> _What is being asked_: From the entries below, return every line that includes the word "sides".

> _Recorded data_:
■ ■ ■ ■ ■ ■ ■
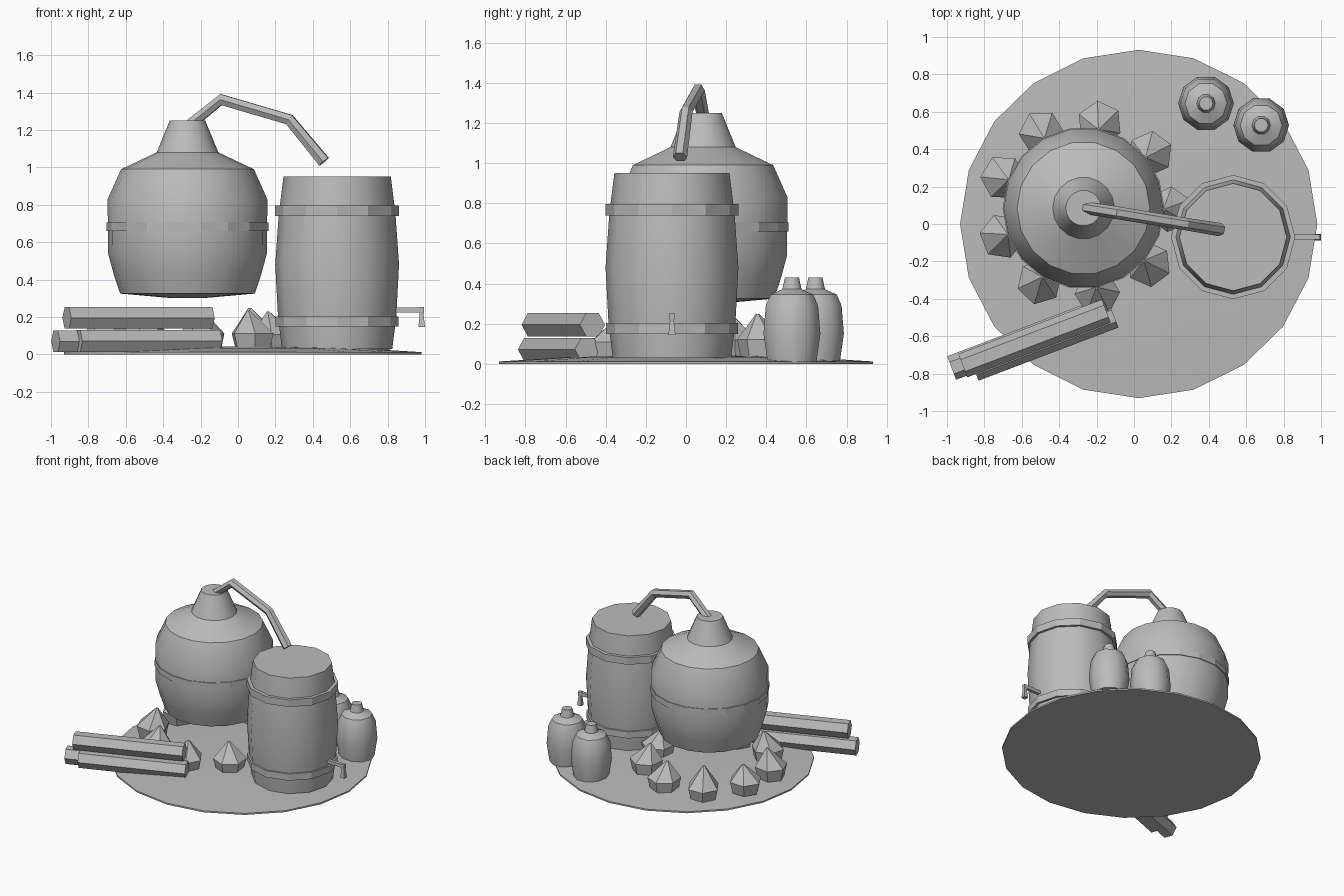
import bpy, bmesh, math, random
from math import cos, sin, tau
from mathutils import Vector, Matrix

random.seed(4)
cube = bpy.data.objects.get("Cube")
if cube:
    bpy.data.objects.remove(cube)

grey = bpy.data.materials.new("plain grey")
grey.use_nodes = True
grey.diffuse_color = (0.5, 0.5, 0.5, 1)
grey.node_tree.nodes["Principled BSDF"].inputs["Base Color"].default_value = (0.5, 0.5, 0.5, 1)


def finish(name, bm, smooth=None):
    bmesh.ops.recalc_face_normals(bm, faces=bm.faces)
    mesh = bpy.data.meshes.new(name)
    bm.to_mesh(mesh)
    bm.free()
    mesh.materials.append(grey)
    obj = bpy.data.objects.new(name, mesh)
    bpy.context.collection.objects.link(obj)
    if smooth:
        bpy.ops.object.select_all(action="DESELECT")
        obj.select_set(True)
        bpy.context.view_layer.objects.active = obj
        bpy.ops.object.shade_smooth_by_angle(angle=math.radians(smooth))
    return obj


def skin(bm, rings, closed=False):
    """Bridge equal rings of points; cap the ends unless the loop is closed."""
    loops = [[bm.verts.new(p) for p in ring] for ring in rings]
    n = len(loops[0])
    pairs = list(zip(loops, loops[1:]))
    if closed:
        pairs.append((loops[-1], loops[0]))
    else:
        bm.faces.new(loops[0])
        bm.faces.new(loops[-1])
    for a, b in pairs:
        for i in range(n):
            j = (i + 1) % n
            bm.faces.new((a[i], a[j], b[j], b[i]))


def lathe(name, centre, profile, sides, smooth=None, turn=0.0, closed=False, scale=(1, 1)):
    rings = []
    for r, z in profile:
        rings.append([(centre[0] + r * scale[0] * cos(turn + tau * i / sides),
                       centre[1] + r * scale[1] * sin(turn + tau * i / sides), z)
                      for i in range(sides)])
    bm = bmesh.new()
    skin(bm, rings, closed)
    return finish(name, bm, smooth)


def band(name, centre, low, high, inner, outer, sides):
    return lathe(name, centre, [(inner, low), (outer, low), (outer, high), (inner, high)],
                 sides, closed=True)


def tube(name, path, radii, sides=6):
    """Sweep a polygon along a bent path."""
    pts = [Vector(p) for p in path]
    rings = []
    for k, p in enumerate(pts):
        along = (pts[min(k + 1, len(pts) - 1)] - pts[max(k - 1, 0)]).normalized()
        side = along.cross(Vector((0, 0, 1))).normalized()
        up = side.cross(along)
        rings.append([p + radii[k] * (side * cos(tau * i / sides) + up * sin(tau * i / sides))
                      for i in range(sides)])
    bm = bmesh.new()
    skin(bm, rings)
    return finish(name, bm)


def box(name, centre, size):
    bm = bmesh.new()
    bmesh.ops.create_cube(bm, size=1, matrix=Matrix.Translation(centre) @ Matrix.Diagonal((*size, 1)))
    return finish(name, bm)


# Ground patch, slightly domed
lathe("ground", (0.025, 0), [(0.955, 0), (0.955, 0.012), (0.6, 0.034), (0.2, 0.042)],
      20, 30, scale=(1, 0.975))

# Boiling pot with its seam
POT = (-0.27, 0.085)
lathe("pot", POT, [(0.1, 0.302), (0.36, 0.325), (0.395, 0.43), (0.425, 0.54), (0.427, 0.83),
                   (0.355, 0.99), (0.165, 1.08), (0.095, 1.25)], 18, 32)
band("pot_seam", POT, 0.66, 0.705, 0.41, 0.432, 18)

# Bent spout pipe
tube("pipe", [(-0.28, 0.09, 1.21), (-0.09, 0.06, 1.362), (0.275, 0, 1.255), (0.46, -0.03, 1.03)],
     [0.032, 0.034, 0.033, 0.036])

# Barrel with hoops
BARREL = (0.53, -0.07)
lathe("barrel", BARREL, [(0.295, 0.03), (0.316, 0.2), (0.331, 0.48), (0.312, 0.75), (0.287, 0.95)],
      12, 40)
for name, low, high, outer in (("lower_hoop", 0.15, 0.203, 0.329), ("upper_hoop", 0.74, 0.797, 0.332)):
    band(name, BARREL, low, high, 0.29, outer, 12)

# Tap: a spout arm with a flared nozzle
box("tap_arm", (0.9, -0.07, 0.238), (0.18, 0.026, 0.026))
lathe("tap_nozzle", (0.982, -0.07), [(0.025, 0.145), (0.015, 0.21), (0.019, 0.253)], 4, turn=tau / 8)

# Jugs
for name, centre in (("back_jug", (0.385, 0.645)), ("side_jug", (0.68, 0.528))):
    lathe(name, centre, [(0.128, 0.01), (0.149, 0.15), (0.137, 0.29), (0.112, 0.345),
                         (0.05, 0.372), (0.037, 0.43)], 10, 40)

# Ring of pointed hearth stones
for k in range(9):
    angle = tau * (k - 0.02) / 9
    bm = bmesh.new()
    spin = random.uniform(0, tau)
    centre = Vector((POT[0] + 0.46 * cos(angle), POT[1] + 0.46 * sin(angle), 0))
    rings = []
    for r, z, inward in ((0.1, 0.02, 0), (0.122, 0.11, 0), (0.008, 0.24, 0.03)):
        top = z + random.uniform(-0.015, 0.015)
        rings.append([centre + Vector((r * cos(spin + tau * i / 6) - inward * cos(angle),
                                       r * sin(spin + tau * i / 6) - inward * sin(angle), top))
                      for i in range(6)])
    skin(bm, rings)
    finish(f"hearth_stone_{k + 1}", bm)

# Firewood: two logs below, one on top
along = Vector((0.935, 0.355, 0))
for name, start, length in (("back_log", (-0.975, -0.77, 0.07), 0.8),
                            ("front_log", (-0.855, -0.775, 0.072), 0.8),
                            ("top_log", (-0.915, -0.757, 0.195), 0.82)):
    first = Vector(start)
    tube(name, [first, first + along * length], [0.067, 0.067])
■ ■ ■ ■ ■ ■ ■
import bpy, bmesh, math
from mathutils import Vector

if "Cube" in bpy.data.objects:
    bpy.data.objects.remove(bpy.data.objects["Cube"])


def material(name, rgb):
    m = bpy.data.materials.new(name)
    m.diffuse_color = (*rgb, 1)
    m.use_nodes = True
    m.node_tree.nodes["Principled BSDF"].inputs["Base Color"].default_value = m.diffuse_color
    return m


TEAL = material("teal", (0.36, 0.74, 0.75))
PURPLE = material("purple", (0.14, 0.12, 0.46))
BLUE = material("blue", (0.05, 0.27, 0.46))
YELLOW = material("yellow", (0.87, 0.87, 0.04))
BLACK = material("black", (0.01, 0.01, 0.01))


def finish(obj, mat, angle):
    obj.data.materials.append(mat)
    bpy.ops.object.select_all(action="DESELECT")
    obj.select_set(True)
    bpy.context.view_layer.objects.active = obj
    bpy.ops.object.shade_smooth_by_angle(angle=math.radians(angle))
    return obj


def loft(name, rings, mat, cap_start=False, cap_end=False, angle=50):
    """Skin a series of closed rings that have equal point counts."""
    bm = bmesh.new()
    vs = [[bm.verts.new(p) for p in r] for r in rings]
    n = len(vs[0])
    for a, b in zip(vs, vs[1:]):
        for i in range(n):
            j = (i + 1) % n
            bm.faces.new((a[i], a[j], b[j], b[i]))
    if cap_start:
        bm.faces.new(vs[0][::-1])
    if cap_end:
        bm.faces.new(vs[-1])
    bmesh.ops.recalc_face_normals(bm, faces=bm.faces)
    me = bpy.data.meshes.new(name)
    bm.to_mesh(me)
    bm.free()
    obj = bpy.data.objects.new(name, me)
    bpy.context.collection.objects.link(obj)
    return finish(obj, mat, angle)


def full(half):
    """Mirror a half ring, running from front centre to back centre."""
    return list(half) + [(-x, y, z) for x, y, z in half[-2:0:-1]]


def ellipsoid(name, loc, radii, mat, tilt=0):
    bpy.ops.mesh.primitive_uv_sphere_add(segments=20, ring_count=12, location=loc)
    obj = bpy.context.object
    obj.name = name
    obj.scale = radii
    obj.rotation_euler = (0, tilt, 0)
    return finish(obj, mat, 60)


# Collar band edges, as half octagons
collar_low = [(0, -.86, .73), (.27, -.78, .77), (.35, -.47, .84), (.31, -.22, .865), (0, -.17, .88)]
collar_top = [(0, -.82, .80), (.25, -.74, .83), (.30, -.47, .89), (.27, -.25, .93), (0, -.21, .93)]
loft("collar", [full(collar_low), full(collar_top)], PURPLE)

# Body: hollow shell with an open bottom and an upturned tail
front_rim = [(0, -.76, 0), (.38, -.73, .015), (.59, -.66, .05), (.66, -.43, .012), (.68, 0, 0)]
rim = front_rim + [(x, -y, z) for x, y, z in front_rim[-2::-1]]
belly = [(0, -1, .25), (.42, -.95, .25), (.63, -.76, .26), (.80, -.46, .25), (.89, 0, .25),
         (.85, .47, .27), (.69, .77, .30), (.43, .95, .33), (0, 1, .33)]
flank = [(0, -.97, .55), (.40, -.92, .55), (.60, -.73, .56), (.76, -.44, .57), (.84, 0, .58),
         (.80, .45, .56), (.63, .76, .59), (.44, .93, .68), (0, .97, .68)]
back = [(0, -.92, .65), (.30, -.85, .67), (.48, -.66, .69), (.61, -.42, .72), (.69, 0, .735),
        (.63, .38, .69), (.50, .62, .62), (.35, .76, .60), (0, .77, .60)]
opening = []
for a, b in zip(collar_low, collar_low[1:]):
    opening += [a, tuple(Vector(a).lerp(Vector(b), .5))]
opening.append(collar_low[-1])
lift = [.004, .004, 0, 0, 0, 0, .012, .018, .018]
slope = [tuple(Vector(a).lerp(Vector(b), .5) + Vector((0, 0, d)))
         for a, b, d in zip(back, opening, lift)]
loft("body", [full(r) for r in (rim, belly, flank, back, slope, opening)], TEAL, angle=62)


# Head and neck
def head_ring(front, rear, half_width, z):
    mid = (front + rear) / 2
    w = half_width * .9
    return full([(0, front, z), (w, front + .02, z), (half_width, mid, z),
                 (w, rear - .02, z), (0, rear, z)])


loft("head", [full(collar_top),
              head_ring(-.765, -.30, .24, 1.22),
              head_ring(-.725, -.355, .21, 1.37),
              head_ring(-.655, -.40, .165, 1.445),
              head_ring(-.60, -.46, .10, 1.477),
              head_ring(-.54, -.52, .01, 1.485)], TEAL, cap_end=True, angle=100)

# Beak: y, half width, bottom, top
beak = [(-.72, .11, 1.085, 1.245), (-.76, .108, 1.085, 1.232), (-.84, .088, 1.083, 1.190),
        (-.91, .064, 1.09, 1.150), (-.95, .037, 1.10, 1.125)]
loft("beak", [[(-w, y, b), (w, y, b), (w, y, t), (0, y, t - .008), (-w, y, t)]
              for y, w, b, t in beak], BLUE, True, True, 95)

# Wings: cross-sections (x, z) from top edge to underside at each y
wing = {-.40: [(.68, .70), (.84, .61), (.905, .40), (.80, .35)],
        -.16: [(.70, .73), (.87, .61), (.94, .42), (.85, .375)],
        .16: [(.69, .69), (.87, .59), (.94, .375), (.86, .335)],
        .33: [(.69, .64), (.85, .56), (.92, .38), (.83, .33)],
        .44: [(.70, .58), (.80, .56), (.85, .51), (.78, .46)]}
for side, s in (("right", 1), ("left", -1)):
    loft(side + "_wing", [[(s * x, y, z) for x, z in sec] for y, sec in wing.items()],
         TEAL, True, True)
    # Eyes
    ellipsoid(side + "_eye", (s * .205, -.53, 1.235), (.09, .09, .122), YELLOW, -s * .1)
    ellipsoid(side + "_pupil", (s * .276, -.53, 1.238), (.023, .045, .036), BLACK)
■ ■ ■ ■ ■ ■ ■
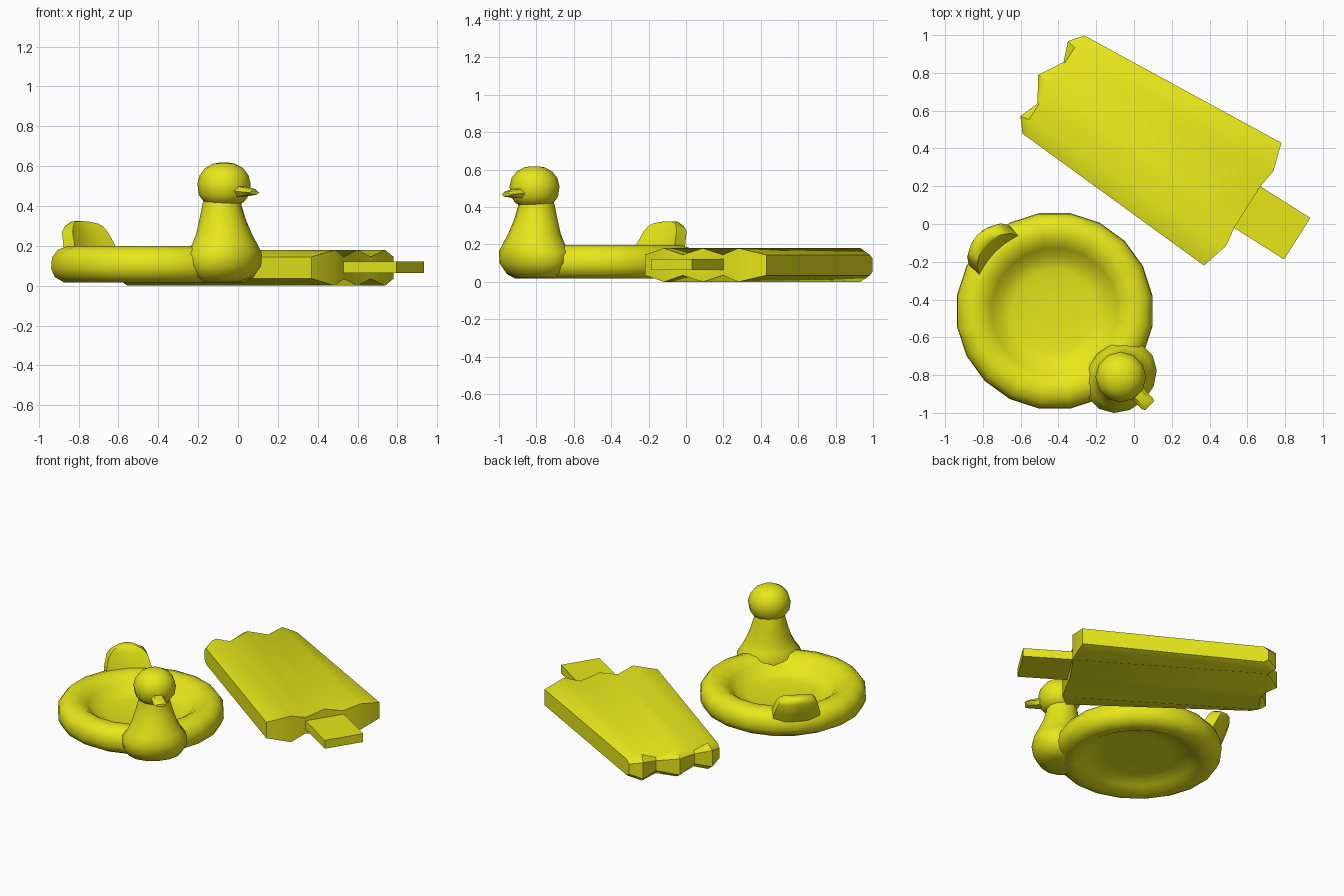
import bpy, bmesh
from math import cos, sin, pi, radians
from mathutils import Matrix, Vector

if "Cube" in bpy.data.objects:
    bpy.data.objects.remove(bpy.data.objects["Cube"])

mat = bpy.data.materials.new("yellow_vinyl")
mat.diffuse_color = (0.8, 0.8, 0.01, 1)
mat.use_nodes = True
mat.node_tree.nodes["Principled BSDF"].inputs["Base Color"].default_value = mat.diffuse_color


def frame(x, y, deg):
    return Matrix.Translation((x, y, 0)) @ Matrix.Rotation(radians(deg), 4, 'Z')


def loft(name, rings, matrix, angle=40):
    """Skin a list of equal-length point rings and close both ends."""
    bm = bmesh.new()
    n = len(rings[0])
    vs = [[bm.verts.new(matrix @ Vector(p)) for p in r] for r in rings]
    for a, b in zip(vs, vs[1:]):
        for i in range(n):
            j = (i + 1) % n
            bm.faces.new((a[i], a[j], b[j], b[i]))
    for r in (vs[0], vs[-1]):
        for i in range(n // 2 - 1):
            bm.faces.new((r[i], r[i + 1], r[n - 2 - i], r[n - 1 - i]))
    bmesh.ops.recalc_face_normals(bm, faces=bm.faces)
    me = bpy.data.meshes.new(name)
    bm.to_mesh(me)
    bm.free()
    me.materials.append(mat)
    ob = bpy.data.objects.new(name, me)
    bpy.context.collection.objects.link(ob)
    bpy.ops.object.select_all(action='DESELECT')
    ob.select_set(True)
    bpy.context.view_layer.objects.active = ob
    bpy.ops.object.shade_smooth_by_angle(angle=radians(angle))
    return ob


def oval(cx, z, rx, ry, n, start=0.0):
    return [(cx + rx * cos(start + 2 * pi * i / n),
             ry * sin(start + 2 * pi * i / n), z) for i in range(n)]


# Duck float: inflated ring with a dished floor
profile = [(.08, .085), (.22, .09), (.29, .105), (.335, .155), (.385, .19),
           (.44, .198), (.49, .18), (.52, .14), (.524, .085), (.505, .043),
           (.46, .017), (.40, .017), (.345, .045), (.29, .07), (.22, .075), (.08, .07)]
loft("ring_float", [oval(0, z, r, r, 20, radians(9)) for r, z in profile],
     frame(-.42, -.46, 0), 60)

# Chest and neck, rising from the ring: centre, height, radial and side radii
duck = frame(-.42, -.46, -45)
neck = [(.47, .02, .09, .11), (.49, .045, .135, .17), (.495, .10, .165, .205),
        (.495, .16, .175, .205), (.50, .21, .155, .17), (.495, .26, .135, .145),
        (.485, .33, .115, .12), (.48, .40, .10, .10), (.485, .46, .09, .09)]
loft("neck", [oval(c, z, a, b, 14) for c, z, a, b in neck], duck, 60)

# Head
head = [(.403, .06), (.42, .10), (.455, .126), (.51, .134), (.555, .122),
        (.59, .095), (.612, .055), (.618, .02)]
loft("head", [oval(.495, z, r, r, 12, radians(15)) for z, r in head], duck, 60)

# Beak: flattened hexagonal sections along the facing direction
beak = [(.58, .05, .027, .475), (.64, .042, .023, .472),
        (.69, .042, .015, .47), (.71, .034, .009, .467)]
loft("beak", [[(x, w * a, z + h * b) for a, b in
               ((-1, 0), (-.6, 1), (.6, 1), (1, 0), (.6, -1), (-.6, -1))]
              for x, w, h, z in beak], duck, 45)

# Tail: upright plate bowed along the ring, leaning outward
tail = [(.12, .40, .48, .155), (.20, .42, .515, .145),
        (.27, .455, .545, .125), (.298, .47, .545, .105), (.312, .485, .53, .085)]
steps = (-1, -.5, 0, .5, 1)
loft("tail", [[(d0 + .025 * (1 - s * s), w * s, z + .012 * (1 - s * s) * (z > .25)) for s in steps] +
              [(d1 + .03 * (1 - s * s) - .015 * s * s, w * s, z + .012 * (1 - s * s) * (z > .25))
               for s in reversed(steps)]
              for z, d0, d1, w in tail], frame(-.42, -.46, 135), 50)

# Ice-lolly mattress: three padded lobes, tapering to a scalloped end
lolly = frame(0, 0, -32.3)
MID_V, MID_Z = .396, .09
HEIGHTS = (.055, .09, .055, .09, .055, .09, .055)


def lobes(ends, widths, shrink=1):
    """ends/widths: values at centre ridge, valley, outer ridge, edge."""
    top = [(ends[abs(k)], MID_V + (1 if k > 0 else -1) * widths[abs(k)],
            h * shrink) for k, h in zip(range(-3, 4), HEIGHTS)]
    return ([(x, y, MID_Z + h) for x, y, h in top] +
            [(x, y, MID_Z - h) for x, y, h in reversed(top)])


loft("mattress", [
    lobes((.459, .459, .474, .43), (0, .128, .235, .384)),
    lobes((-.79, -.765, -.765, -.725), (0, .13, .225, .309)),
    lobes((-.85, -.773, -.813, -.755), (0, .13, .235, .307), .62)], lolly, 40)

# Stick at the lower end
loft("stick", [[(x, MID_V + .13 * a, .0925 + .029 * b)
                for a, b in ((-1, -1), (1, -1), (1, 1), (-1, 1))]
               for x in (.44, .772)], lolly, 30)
■ ■ ■ ■ ■ ■ ■
> _Reply_:
def lathe(name, centre, profile, sides, smooth=None, turn=0.0, closed=False, scale=(1, 1)):
        rings.append([(centre[0] + r * scale[0] * cos(turn + tau * i / sides),
                       centre[1] + r * scale[1] * sin(turn + tau * i / sides), z)
                      for i in range(sides)])
def band(name, centre, low, high, inner, outer, sides):
                 sides, closed=True)
def tube(name, path, radii, sides=6):
        rings.append([p + radii[k] * (side * cos(tau * i / sides) + up * sin(tau * i / sides))
                      for i in range(sides)])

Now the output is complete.